Don’t let your project drown in a sea of crappy content
I have this beautiful vision of designing content in a way that makes it easy to evolve and improve over time. Unruly content gets weeded out regularly, new content fits established standards, and content is never allowed to grow old and out-of-date in public. Nobody ever needs to worry about rewriting content on a massive scale.
It’s a lovely idea, and definitely something to plan for, but probably not the reality if you’re redesigning a large site that began with thousands of pages of dense content a decade ago and has been growing organically ever since. If you’re working on this kind of project, you’ll likely need a complete overhaul: platform, content organization, and the on-page content itself.
Rewriting content is often the hardest part of the project. For large sites, it can be time consuming and expensive. It’s sometimes difficult to see the need or cost/value relationship of rewriting the content when there are other projects that have more visibility and executive buy in, such as upgrading the technology platform or making the content easier to find. But that doesn’t mean that rewriting the content is not important, or even critical, to achieving your strategic goals.
What rewriting content means for your project
Rewriting content is more than simply rewriting the words on the page. Other aspects of the rewriting phase include:
- Aligning page content to new content types and page structures.
- Refocusing the content on one topic or one audience per page.
- Adhering to brand standards for messaging and tone of voice.
- Adhering to customer or employee experience standards for clarity, accessibility, inclusivity, and diversity.
- Applying appropriate metadata to pages and content components.
- Identifying cross-linking opportunities and applying linking standards.

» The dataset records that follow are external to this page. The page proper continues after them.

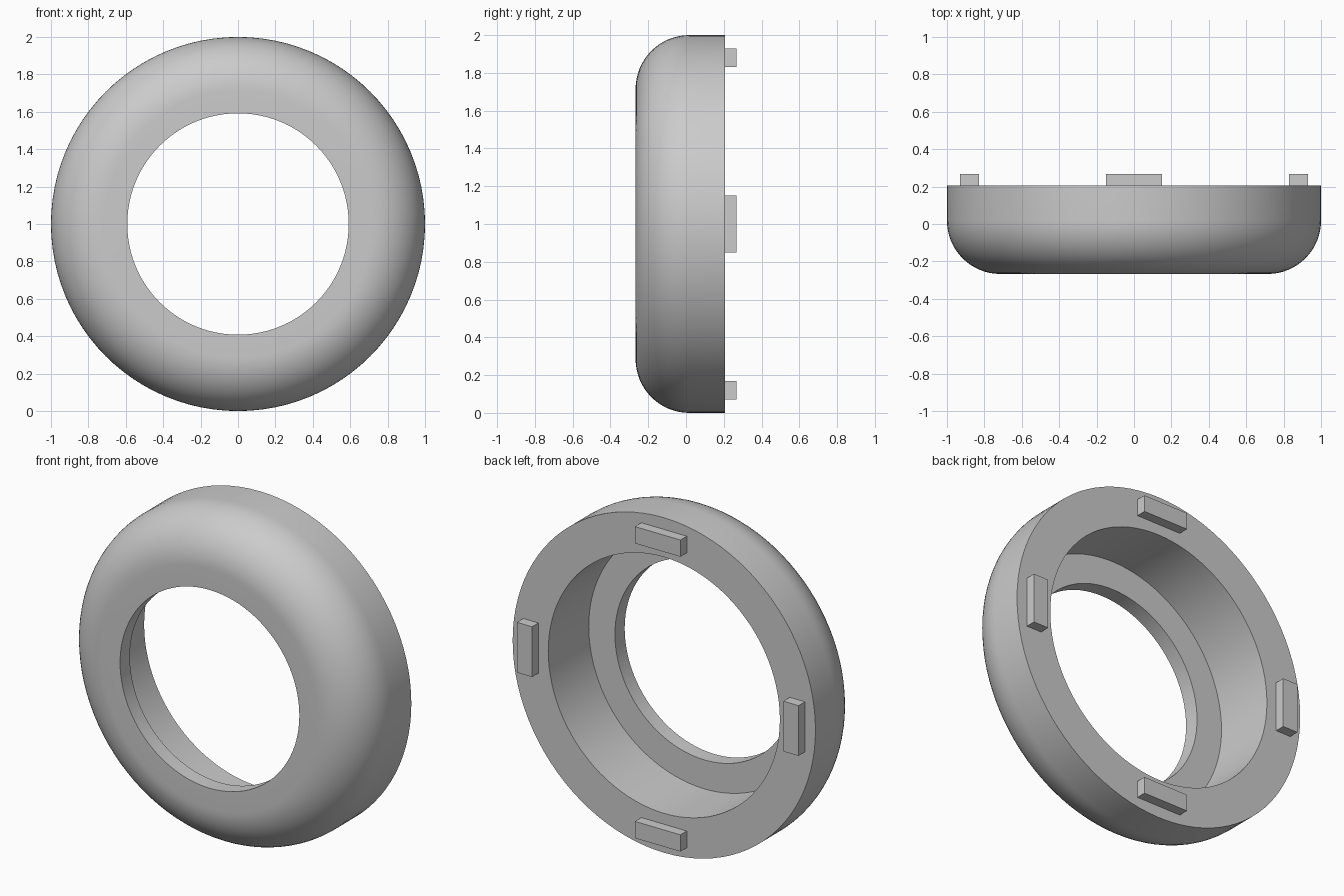
import bpy, bmesh, math
from mathutils import Matrix, Vector

cube = bpy.data.objects.get("Cube")
if cube:
    bpy.data.objects.remove(cube, do_unlink=True)

FRONT, BACK, TAB_END = -0.267, 0.207, 0.267
CENTRE = Vector((0, 0, 1))

grey = bpy.data.materials.new("plain grey")
grey.use_nodes = True
colour = (0.6, 0.6, 0.6, 1)
grey.diffuse_color = colour
grey.node_tree.nodes["Principled BSDF"].inputs["Base Color"].default_value = colour


def add_object(name, bm):
    bmesh.ops.recalc_face_normals(bm, faces=bm.faces)
    mesh = bpy.data.meshes.new(name)
    bm.to_mesh(mesh)
    bm.free()
    mesh.materials.append(grey)
    obj = bpy.data.objects.new(name, mesh)
    bpy.context.collection.objects.link(obj)
    return obj


def lathe(name, profile, steps=96):
    """Spin a closed (radius, y) profile around the y axis through CENTRE."""
    bm = bmesh.new()
    rings = []
    for i in range(steps):
        a = math.tau * i / steps
        rings.append([bm.verts.new(CENTRE + Vector((r * math.sin(a), y, r * math.cos(a))))
                      for r, y in profile])
    n = len(profile)
    for i in range(steps):
        here, there = rings[i], rings[(i + 1) % steps]
        for j in range(n):
            k = (j + 1) % n
            bm.faces.new((here[j], here[k], there[k], there[j]))
    return add_object(name, bm)


# Ring body: rounded front shoulder, stepped bore with a thin front lip
FILLET, HOLE, BORE, LIP_BACK = 0.285, 0.592, 0.765, -0.175
shoulder = [(1 - FILLET + FILLET * math.sin(a), FRONT + FILLET - FILLET * math.cos(a))
            for a in (math.pi / 2 * i / 16 for i in range(17))]
body = lathe("ring_body", [(HOLE, FRONT)] + shoulder
             + [(1, BACK), (BORE, BACK), (BORE, LIP_BACK), (HOLE, LIP_BACK)])
bpy.ops.object.select_all(action="DESELECT")
body.select_set(True)
bpy.context.view_layer.objects.active = body
bpy.ops.object.shade_smooth_by_angle(angle=math.radians(30))

# Four locating tabs on the back face
for i, side in enumerate(("top", "left", "bottom", "right")):
    bm = bmesh.new()
    bmesh.ops.create_cube(bm, size=1)
    bmesh.ops.scale(bm, vec=(0.3, TAB_END - BACK, 0.1), verts=bm.verts)
    bmesh.ops.translate(bm, vec=(0, (TAB_END + BACK) / 2, 0.88), verts=bm.verts)
    turn = Matrix.Translation(CENTRE) @ Matrix.Rotation(i * math.pi / 2, 4, "Y")
    bmesh.ops.transform(bm, matrix=turn, verts=bm.verts)
    add_object("back_tab_" + side, bm)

- Identifying on-page image requirements.
- Following and evolving writing and usage standards and guidelines.
Why rewriting is so important
The quality of the on-page content directly impacts the quality of your user’s experience. It’s not good enough for people to simply find the content they need; they also need to be able to read it, understand it, and act on it quickly and easily. And, for information-rich sites, getting to the on-page information is the reason why most users go the site in the first place.
Reviewing every page of content, and rewriting as needed, is the only way to ensure that content meets new structural, usability, and branding needs. In fact, without a thorough review and revision process, you can be fairly certain that it won’t meet your strategic or design requirements. Old content will meet old standards, or no standards. New standards require revised content.
If your content is dense, filled with complex terminology or sentence structures, or packs too much information on one page, then it’s not providing the best experience for the user. If there’s no consistency in structure and metadata, then your ability to be operationally efficient and scale your content efforts are limited.
Do you really need to rewrite the content?
The short answer is that if people are going to read it, then you should probably rewrite it, for all of the reasons listed above. The good news is that people don’t need as much content as you think they do.
You do not need to rewrite:
- Content that you will not be moving to the new site, as identified in your migration audit.
- Timely articles or other content that’s only relevant and useful for a specific period of time. For example, news articles, corporate reports, meeting minutes, or blog posts that were published in the past year or so may need to be moved to the new site, but you do not need to rewrite them.
- Content that already aligns to the new standards for structure and design, brand voice, plain language, and other quality criteria.
It may not be feasible to rewrite all of the content that should be rewritten. In that case, focus on high-priority content first and lower-priority content last or not at all.
High-priority content includes content that:
- Supports primary user tasks and topics of interest.
- Impacts people’s safety.
- Is frequently used and viewed.
Risks and limitations associated with rewriting content
The biggest risk associated with rewriting content is that people underestimate the time and cost needed, and overestimate their in-house capabilities in terms of skill and availability. Too often, organizations will assign content back to their “owners” to rewrite as they have time. But these content owners never have the time, and rarely have the skill, to effectively rewrite content to new standards.
It’s important to realistically budget for rewriting the content up front, and have that cost approved as part of the overall project budget.
Rewriting content is time consuming, especially if you have many dense pages, content that duplicates other information elsewhere on the site, or content that needs to be split into multiple pages in order to meet new standard requirements. If the writing is filled with technical jargon not appropriate for the audience, it will take longer. It’s important to take some time during your migration audit to get a sense of content complexity and resource requirements for the rewriting. You may be able to estimate four hours per detailed content page. Then again, it may be ten.
For large sites that require extensive rewrites, rewriting is often the most costly, but beneficial, part of the project.
How to rewrite content for an information-rich site
Before you get started:
- Have a clear content strategy vision, guiding principles, roadmap, and budget commitment that includes rewriting content.
- Do a content migration audit to determine which content needs to be rewritten, if any new content needs to be written to fill in any gaps, and a sense of resourcing needs.
- Draft a plan for getting the content done. Include which resources you’ll use, how many are needed, which technology to use, and the estimated cost and timeline.
To effectively rewrite a substantial amount of content:
- Build the right writing team and make sure they’re well managed.
- Develop the right support tools for your writing team, if you don’t already have them.
- Design and follow effective processes.